Falls Church News Briefs

2nd F.C. City Public Budget Forum Set Tonight, Feb. 18

Following on an initial public forum last Saturday, the City of Falls Church will hold a second opportunity for a discussion of “Balancing Priorities” aimed at gleaning the citizens’ preferences for the combination of tax rate hikes and program cuts that will be required to close a major gap in the City’s budget.

Right now, the projected revenues to the City are 15 percent less than the expenditures for the current year. The discussion will be at 7:30 p.m. in the Community Center, 223 Little Falls St. A report of last Saturday’s event is elsewhere in this edition.


Griffin Unveils Proposed Fairfax Co. Budget Tuesday

Fairfax County Manager Anthony Griffin will unveil his proposed budget for the coming Fiscal Year 2011 to the County Board at its meeting this Tuesday, Feb. 23, at 10 a.m. at the Board chambers in the Fairfax Government Center building, 12000 Government Center Dr., Fairfax. The presentation will be aired live on the county’s web site ( and on Cox Cable Channel 16.


F.C. Schools Extend Elementary Hours

The Falls Church City Schools announced a revised schedule at its elementary schools with longer hours for the remainder of the school year to make up for lost classroom time due to the record snowfall in the region this year. Beginning Monday, Feb. 22, Mt. Daniel and Thomas Jefferson Elementary Monday-Friday hours will be 8:35 a.m.-3:35 p.m., with early dismissal Wednesdays (the 2nd and 4th Wednesdays of the month) starting at the same time and going to 1:05 p.m. at Mt. Daniel and to 1:15 p.m. at Jefferson.


F.C. Mulls Outsourcing Trash Pick-Ups
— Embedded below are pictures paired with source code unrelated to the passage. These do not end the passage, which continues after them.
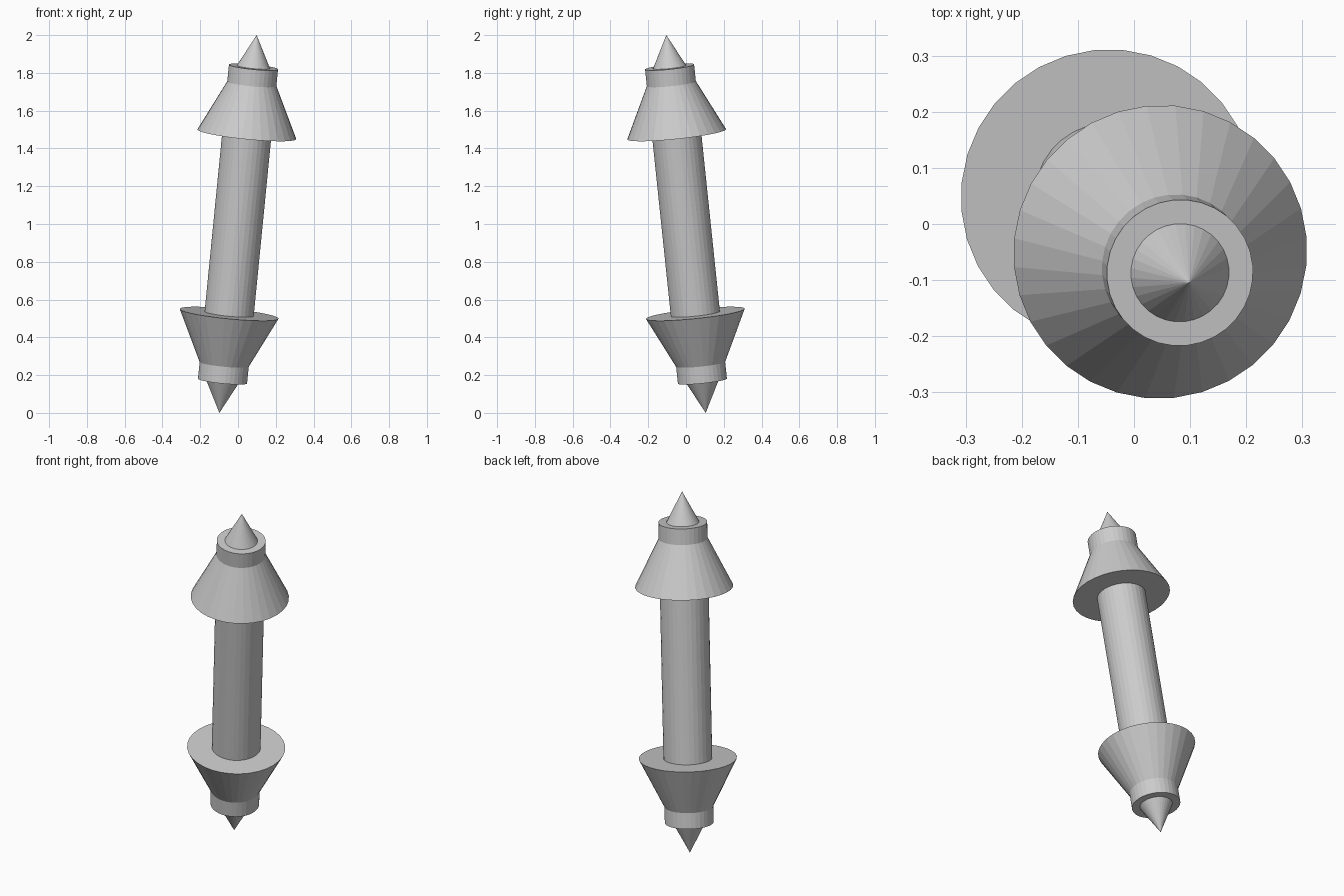
import bpy, bmesh, math
from mathutils import Vector, Matrix

if "Cube" in bpy.data.objects:
    bpy.data.objects.remove(bpy.data.objects["Cube"])

# Tilted main axis through the model centre
AXIS = Vector((0.0985, -0.1045, 1.0)).normalized()
CENTRE = Vector((0, 0, 1))
SIDES = 32
HALF = 1.0 / AXIS.z
TILT = Vector((0, 0, 1)).rotation_difference(AXIS).to_matrix().to_4x4()
SPIN = Matrix.Rotation(math.pi / SIDES, 4, 'Z')


def section(name, s0, r0, s1, r1):
    """Cylinder, cone or frustum between two distances along the axis."""
    bm = bmesh.new()
    bmesh.ops.create_cone(bm, cap_ends=True, segments=SIDES,
                          radius1=r0, radius2=r1, depth=abs(s1 - s0))
    mid = Matrix.Translation((0, 0, (s0 + s1) / 2))
    bmesh.ops.transform(bm, matrix=mid @ SPIN, verts=bm.verts)
    bmesh.ops.remove_doubles(bm, verts=bm.verts, dist=1e-5)
    bmesh.ops.recalc_face_normals(bm, faces=bm.faces)
    mesh = bpy.data.meshes.new(name)
    bm.to_mesh(mesh)
    bm.free()
    obj = bpy.data.objects.new(name, mesh)
    obj.matrix_world = Matrix.Translation(CENTRE) @ TILT
    bpy.context.collection.objects.link(obj)
    return obj


# Central shaft
section("shaft", -0.48, 0.131, 0.48, 0.131)

# Matching heads at both ends: flare, collar and pointed tip
for end, sign in (("upper", 1), ("lower", -1)):
    for part, a, ra, b, rb in (("flare", 0.48, 0.263, 0.75, 0.131),
                               ("collar", 0.75, 0.131, 0.84, 0.131),
                               ("tip", 0.84, 0.088, HALF, 0.0)):
        if sign > 0:
            section(f"{end}_{part}", a, ra, b, rb)
        else:
            section(f"{end}_{part}", -b, rb, -a, ra)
At its work session Tuesday, the Falls Church City Council heard a set of fresh proposals for dealing with the City’s solid waste and recycling collections. Mayor Robin Gardner summed up the two hour discussion with a resolve to decide in time for the upcoming fiscal year budget whether a plan for outsourcing the collections will work, potentially at a savings of $200,000 a year for the revenue-strapped city. Three components of a new approach were presented by City Engineer Bill Hicks that included outsourcing, investing in uniform and efficient carts to encourage recycling, and an “Enterprise Fund” method of citizens paying directly for their solid waste disposal services. Gardner intimated that the “Fund” idea will take more time, and should not be done without ample public hearings and other solicitations of public opinion first. Bob Loftur-Thun, the citizen chair of Falls Church’s Environmental Services Council, spoke adamantly in favor of all three components of the proposed shift for representing “best practices” in a manner now operational in 6,000 U.S. cities.


Region Awarded New Transportation $

At yesterday’s regional Northern Virginia Transportation Planning Board meeting, chaired by Falls Church Councilman David Snyder, it was announced that the D.C. Metro Region won a national competition and has been awarded nearly $60 million to improve public transportation, including in Falls Church. Qualifying for the award “represents one of the most significant project planning efforts undertaken by the Washington Metro Region since the building of Metro rail,” Snyder, who was involved in the project, said. “This is a real win for regionalism and again shows what we can achieve when we work together. Falls Church will enjoy better regionally connected bus service. The project also begins to lay the foundation for a regional light rail system that would, in turn, also benefit Falls Church families and businesses.”


League Forum Set Feb. 23 on Census

The Falls Church Chapter of the League of Women Voters announced today that it will host a lunchtime discussion on Tuesday, Feb. 23 on the subject of this year’s Census. “Let Falls Church Be Counted: The Upcoming 2010 Census” is the subject of the meeting featuring Isabel Almendarez, a partnership specialist with the U.S. Census Bureau. The event runs from 11:30 a.m. -1 p.m. at Argia’s Restaurant, 124 N. Washington St. A cost of $15 covers lunch. Advanced reservations must be made to


Recovery Act Helped Virginia, Report Says

According to a special report released yesterday on the first anniversary of the American Recovery and Reinvestment Act, Virginia was a major beneficiary of $2 billion in direct aid provisions of the act. The Commonwealth Institute for Fiscal Analysis issued the report in Richmond. Four of the act’s provisions in Virginia provided $484 million in unemployment benefits that helped 230,000 jobless workers, provided $307 million for seniors, veterans and people with disabilities that helped 1.2 million Virginians, and provided over $1 billion in direct, work-related support that helped over 3.8 million working Virginians, which includes nine out of 10 workers in the state’s labor force, according to the report.